By: Organic Gardener | February 5, 2014
Evacuating during a fire threat with chickens is challenging - as my partner and I found out recently. M wanted to leave our eight feathered friends to fend for themselves but I just couldn't. Now, that I've taken them away and brought them home again, I'm thinking rather differently. It's hard work looking after pets in someone else's house, no matter how close your friends/family are. Plus there are the questions of how to transport them, and where to. I'd planned the evacuation, I just hadn't stopped to think where to take them. I assumed they could go to my Mum's place but at the time she was having a major plumbing emergency, with workmen crawling all over the place, so that wasn't an option. And not everyone wants eight chickens to arrive unexpectedly, especially if you haven't thought of how you will house them!

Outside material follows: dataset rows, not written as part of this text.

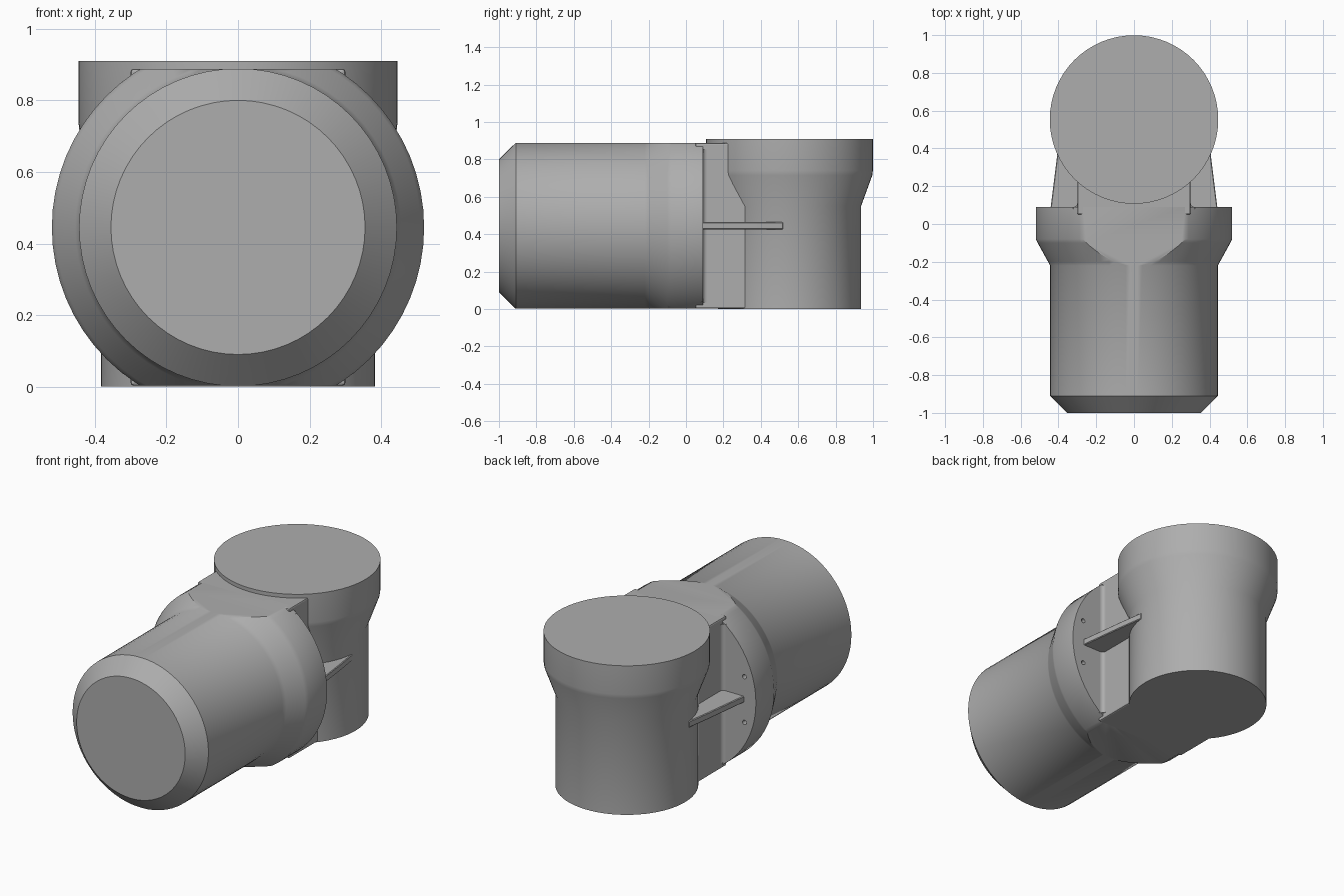
import bpy, bmesh, math
from mathutils import Matrix, Vector

cube = bpy.data.objects.get("Cube")
if cube:
    bpy.data.objects.remove(cube, do_unlink=True)

AXIS_Z = 0.445      # height of the horizontal barrel's axis
COLUMN_Y = 0.553    # position of the vertical column's axis
FLANGE_Y = 0.09     # rear face of the flange
LOW, HIGH = 0.003, 0.888

grey = bpy.data.materials.new("plain grey")
grey.use_nodes = True
grey.diffuse_color = (0.42, 0.42, 0.42, 1)
grey.node_tree.nodes["Principled BSDF"].inputs["Base Color"].default_value = grey.diffuse_color


def finish(name, bm):
    bmesh.ops.recalc_face_normals(bm, faces=bm.faces)
    mesh = bpy.data.meshes.new(name)
    bm.to_mesh(mesh)
    bm.free()
    mesh.materials.append(grey)
    obj = bpy.data.objects.new(name, mesh)
    bpy.context.collection.objects.link(obj)
    return obj


def smooth(obj):
    bpy.ops.object.select_all(action='DESELECT')
    obj.select_set(True)
    bpy.context.view_layer.objects.active = obj
    bpy.ops.object.shade_smooth_by_angle(angle=math.radians(32))


def turned(profile, matrix, sides=64):
    """Closed solid of revolution from (radius, height) pairs."""
    bm = bmesh.new()
    rings = []
    for r, h in profile:
        angles = [math.tau * i / sides for i in range(sides)]
        rings.append([bm.verts.new((r * math.cos(a), r * math.sin(a), h)) for a in angles])
    for a, b in zip(rings, rings[1:]):
        for i in range(sides):
            j = (i + 1) % sides
            bm.faces.new((a[i], a[j], b[j], b[i]))
    bm.faces.new(rings[0])
    bm.faces.new(rings[-1])
    bm.transform(matrix)
    return bm


def prism(name, outline, low, high):
    """Upright prism over an outline in plan."""
    bm = bmesh.new()
    face = bm.faces.new([bm.verts.new((x, y, low)) for x, y in outline])
    top = bmesh.ops.extrude_face_region(bm, geom=[face])["geom"]
    verts = [v for v in top if isinstance(v, bmesh.types.BMVert)]
    bmesh.ops.translate(bm, verts=verts, vec=(0, 0, high - low))
    return finish(name, bm)


# Horizontal barrel with flared flange, trimmed flat above and below
along_y = Matrix.Translation((0, 0, AXIS_Z)) @ Matrix.Rotation(-math.pi / 2, 4, 'X')
bm = turned([(0.355, -1), (0.444, -0.91), (0.444, -0.22), (0.455, -0.2),
             (0.51, -0.1), (0.52, -0.08), (0.52, FLANGE_Y)], along_y)
for z, up in ((HIGH, 1), (LOW, -1)):
    cut = bmesh.ops.bisect_plane(bm, geom=bm.verts[:] + bm.edges[:] + bm.faces[:],
                                 plane_co=(0, 0, z), plane_no=(0, 0, up), clear_outer=True)
    edges = [e for e in cut["geom_cut"] if isinstance(e, bmesh.types.BMEdge)]
    bmesh.ops.holes_fill(bm, edges=[e for e in edges if e.is_boundary], sides=0)
barrel = finish("barrel", bm)

# Small screw holes in the rear of the flange
bm = bmesh.new()
for sx in (-1, 1):
    for sz in (-1, 1):
        place = Matrix.Translation((sx * 0.445, FLANGE_Y, AXIS_Z + sz * 0.135))
        bmesh.ops.create_cone(bm, cap_ends=True, segments=16, radius1=0.013, radius2=0.013,
                              depth=0.08, matrix=place @ Matrix.Rotation(math.pi / 2, 4, 'X'))
cutter = finish("hole_cutter", bm)
cutter.hide_render = True
holes = barrel.modifiers.new("screw holes", 'BOOLEAN')
holes.operation = 'DIFFERENCE'
holes.solver = 'EXACT'
holes.object = cutter
bpy.context.view_layer.objects.active = barrel
bpy.ops.object.modifier_apply(modifier=holes.name)
bpy.data.objects.remove(cutter, do_unlink=True)
smooth(barrel)

# Vertical column widening into the capped cup
upright = Matrix.Translation((0, COLUMN_Y, 0))
smooth(finish("column_and_cup", turned([(0.383, 0), (0.383, 0.55), (0.443, 0.715),
                                        (0.446, 0.74), (0.446, 0.91)], upright)))

# Neck block joining flange and column
neck = prism("neck", [(-0.3, 0.05), (0.3, 0.05), (0.3, 0.45), (-0.3, 0.45)], LOW, HIGH)
soften = neck.modifiers.new("soft edges", 'BEVEL')
soften.width = 0.008
soften.segments = 2

# Side ribs, and rounded fillets where the neck meets the flange
R = 0.022
for side, word in ((1, "left"), (-1, "right")):
    outline = [(0.28, 0.07), (0.445, 0.07), (0.441, FLANGE_Y), (0.405, 0.38),
               (0.384, 0.52), (0.3, 0.52)]
    rib = prism(word + "_rib", [(side * x, y) for x, y in outline], 0.426, 0.464)
    edge = rib.modifiers.new("soft edges", 'BEVEL')
    edge.width = 0.004

    arc = [(0.3 + R - R * math.sin(t * math.pi / 12), FLANGE_Y + R - R * math.cos(t * math.pi / 12))
           for t in range(7)]
    outline = [(0.29, 0.08), (0.3 + R, 0.08)] + arc + [(0.29, FLANGE_Y + R)]
    smooth(prism(word + "_fillet", [(side * x, y) for x, y in outline], 0.036, 0.854))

Thankfully, we managed to build a make-shift home for the girls under some bird netting cast over a friend's lovely teak outdoor setting. They (the hens) handled the evacuation with aplomb, even managing to lay 6 eggs while they were there, much to the delight of my god children, who were super excited to have a menagerie of beasts come to stay.
NSW Hen Rescue
Now that we are safely home I've been thinking about if there were a 'next time' and what I would do differently. I found the helpful page “Bushfire Evacuation for Hens” on the NSW Hen Rescue website. It has some good advice on what to do with your chooks. In summary, make sure you have:
- enough pet carriers for all your animals - two hens can fit in one cat cage/carrier
- the carriers all ready to go
- an emergency kit for the animals (food, water and any medication)
- a plan of how to round up your hens and other animals
- a plan of where you will take your hens and other animals
Of course there's no place like home but for future emergency accommodation there are plenty of store bought mobile coops available that could fit on the back of a trailer for an easy escape. My cheaper DIY idea is to repurpose a tent by cutting out the floor while leaving enough of an edge to peg it down. I’d put netting over the top, like a fly, and have all the window flaps open. It could house eight chooks for a short time and would be easy to put up and relatively safe.
Next time - like the Hen Rescue page mentions - I'd have more cages on hand. Our girls are 'big boned' and stuffing three into a cat cage was not comfortable for the poor dears. But let’s hope there isn’t a next time.
Jacqueline’s 8 heritage breed hens, currently residing in the opulent Summer Palace in Lawson in the Blue Mountains of NSW, include Amelia the Dorking, Fluffy the Cochin, two Wyandottes (buff-coloured Buff and silver pencilled Daisy), a cross Barnaveldar/Araucana called Gum Nut, Blossom the Light Sussex and two backyard all-sorts, Margie Best Chicken, and the trouble-maker, Pippy. There’s always one!